Nothing outside the range below should be printed. Output exactly the lines from the line with "add(lantern, 'platform', new" to the line with "const ridgeGeo = new", both included.

======== Data

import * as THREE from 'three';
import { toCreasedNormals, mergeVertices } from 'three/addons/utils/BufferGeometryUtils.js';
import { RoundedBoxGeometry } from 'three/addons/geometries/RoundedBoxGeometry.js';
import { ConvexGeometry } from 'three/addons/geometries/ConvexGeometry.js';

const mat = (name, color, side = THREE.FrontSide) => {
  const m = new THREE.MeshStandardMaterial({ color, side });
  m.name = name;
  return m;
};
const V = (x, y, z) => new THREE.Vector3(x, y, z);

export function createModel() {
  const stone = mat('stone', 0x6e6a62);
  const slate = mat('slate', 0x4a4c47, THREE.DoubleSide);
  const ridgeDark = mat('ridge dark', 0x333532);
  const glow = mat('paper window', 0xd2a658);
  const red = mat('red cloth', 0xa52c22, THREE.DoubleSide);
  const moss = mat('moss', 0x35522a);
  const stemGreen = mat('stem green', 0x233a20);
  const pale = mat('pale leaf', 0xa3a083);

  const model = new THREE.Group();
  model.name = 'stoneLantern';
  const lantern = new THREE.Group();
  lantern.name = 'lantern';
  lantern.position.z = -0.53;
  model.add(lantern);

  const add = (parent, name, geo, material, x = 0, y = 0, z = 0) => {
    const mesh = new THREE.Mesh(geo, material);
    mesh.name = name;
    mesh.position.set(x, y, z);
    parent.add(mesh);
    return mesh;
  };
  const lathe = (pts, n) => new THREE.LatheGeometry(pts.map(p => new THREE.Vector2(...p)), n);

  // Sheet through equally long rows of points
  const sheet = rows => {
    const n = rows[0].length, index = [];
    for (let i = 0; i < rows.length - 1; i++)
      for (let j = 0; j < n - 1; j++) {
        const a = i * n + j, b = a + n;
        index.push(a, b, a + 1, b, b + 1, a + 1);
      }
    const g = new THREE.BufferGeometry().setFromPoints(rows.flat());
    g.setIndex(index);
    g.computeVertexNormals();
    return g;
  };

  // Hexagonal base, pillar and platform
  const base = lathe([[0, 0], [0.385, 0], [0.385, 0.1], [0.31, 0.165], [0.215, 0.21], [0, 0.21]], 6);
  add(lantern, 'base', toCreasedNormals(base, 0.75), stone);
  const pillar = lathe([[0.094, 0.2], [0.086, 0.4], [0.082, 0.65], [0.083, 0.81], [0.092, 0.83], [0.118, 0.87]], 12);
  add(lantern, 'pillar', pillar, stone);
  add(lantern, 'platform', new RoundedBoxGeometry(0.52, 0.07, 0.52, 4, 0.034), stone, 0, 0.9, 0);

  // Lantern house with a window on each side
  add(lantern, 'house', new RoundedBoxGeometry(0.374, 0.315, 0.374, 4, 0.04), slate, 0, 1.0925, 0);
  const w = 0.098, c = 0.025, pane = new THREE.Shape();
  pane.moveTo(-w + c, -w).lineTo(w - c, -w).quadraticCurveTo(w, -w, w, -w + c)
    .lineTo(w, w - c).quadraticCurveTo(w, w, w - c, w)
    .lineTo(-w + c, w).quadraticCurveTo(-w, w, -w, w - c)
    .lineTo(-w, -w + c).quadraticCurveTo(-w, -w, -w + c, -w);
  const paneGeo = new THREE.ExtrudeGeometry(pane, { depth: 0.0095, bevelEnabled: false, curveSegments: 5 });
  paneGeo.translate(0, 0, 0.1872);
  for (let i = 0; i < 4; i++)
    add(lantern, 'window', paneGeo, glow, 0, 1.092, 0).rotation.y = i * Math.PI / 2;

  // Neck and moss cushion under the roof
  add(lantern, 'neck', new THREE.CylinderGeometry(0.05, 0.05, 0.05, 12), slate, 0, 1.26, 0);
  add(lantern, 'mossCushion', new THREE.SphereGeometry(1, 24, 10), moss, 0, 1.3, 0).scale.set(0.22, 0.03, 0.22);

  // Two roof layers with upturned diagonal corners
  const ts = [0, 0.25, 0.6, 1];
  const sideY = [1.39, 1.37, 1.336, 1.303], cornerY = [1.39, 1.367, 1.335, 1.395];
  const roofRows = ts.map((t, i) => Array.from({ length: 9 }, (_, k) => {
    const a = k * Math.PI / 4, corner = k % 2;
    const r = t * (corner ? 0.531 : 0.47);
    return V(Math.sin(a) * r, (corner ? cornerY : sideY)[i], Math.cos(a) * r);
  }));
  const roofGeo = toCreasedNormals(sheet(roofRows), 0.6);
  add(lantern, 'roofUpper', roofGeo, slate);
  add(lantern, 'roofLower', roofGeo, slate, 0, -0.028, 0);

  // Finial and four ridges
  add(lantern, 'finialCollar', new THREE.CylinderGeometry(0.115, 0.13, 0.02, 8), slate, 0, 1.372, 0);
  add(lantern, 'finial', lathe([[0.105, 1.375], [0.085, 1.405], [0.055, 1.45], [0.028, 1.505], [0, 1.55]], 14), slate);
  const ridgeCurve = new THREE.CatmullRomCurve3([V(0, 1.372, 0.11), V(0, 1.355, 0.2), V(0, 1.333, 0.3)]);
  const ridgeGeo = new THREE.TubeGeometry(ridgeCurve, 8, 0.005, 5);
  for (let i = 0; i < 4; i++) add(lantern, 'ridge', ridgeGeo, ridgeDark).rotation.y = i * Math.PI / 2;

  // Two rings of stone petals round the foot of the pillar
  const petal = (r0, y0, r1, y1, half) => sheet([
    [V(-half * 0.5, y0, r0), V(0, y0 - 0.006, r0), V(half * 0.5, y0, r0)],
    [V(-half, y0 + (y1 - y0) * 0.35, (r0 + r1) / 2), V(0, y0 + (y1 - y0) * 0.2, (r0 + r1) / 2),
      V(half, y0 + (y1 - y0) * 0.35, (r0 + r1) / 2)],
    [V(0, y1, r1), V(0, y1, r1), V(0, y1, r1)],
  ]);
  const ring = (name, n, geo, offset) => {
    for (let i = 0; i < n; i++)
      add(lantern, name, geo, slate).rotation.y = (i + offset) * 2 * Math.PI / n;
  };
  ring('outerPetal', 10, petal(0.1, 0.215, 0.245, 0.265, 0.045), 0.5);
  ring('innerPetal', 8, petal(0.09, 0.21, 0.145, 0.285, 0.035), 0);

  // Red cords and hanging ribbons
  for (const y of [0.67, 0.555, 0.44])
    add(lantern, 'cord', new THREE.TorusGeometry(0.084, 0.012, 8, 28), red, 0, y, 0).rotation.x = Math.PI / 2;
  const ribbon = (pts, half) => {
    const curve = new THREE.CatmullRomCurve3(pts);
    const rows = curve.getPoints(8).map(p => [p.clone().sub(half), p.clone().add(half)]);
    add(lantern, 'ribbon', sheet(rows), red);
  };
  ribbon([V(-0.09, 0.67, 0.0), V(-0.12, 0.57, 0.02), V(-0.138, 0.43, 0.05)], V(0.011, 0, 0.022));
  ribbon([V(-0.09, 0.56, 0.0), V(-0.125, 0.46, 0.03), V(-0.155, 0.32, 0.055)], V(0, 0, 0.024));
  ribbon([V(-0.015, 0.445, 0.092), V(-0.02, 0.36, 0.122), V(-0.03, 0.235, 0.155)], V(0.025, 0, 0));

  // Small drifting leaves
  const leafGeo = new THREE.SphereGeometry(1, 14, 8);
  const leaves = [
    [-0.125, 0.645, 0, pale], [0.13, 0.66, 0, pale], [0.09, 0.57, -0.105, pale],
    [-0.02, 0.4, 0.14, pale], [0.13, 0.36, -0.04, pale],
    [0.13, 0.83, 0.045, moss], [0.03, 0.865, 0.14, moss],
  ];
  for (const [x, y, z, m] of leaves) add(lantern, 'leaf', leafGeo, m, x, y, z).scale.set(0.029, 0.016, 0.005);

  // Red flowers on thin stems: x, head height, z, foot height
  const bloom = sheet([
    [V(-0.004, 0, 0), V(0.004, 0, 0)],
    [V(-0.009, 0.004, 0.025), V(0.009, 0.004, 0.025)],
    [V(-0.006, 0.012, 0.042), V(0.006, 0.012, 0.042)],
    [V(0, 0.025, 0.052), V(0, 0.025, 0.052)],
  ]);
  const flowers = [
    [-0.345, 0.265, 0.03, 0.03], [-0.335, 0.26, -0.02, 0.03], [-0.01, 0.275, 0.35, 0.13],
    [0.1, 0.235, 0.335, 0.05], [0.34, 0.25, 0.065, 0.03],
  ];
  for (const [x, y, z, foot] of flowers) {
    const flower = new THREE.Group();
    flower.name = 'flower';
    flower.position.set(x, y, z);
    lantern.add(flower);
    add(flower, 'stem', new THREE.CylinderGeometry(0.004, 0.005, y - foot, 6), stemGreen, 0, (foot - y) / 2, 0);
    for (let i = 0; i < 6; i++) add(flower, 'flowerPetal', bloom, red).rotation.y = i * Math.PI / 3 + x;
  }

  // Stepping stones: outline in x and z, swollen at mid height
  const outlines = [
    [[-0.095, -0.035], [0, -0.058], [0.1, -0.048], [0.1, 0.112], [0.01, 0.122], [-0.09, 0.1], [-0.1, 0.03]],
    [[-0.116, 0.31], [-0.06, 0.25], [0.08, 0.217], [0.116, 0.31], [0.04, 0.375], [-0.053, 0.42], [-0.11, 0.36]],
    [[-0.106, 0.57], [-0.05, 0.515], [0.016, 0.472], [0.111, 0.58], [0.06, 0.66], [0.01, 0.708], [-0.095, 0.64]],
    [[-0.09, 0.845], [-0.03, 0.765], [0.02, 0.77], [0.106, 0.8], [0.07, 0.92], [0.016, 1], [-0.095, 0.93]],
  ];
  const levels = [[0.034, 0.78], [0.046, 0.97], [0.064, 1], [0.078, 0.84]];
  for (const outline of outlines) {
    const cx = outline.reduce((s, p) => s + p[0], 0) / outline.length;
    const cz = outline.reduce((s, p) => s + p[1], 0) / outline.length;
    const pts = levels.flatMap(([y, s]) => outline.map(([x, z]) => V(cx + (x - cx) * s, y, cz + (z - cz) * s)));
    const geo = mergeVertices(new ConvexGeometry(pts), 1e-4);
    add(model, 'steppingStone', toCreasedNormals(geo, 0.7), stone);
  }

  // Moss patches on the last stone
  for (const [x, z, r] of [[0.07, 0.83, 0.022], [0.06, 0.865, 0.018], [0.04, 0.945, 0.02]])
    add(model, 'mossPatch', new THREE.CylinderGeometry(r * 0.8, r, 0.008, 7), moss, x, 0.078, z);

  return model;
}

================

Answer below:
  add(lantern, 'platform', new RoundedBoxGeometry(0.52, 0.07, 0.52, 4, 0.034), stone, 0, 0.9, 0);

  // Lantern house with a window on each side
  add(lantern, 'house', new RoundedBoxGeometry(0.374, 0.315, 0.374, 4, 0.04), slate, 0, 1.0925, 0);
  const w = 0.098, c = 0.025, pane = new THREE.Shape();
  pane.moveTo(-w + c, -w).lineTo(w - c, -w).quadraticCurveTo(w, -w, w, -w + c)
    .lineTo(w, w - c).quadraticCurveTo(w, w, w - c, w)
    .lineTo(-w + c, w).quadraticCurveTo(-w, w, -w, w - c)
    .lineTo(-w, -w + c).quadraticCurveTo(-w, -w, -w + c, -w);
  const paneGeo = new THREE.ExtrudeGeometry(pane, { depth: 0.0095, bevelEnabled: false, curveSegments: 5 });
  paneGeo.translate(0, 0, 0.1872);
  for (let i = 0; i < 4; i++)
    add(lantern, 'window', paneGeo, glow, 0, 1.092, 0).rotation.y = i * Math.PI / 2;

  // Neck and moss cushion under the roof
  add(lantern, 'neck', new THREE.CylinderGeometry(0.05, 0.05, 0.05, 12), slate, 0, 1.26, 0);
  add(lantern, 'mossCushion', new THREE.SphereGeometry(1, 24, 10), moss, 0, 1.3, 0).scale.set(0.22, 0.03, 0.22);

  // Two roof layers with upturned diagonal corners
  const ts = [0, 0.25, 0.6, 1];
  const sideY = [1.39, 1.37, 1.336, 1.303], cornerY = [1.39, 1.367, 1.335, 1.395];
  const roofRows = ts.map((t, i) => Array.from({ length: 9 }, (_, k) => {
    const a = k * Math.PI / 4, corner = k % 2;
    const r = t * (corner ? 0.531 : 0.47);
    return V(Math.sin(a) * r, (corner ? cornerY : sideY)[i], Math.cos(a) * r);
  }));
  const roofGeo = toCreasedNormals(sheet(roofRows), 0.6);
  add(lantern, 'roofUpper', roofGeo, slate);
  add(lantern, 'roofLower', roofGeo, slate, 0, -0.028, 0);

  // Finial and four ridges
  add(lantern, 'finialCollar', new THREE.CylinderGeometry(0.115, 0.13, 0.02, 8), slate, 0, 1.372, 0);
  add(lantern, 'finial', lathe([[0.105, 1.375], [0.085, 1.405], [0.055, 1.45], [0.028, 1.505], [0, 1.55]], 14), slate);
  const ridgeCurve = new THREE.CatmullRomCurve3([V(0, 1.372, 0.11), V(0, 1.355, 0.2), V(0, 1.333, 0.3)]);
  const ridgeGeo = new THREE.TubeGeometry(ridgeCurve, 8, 0.005, 5);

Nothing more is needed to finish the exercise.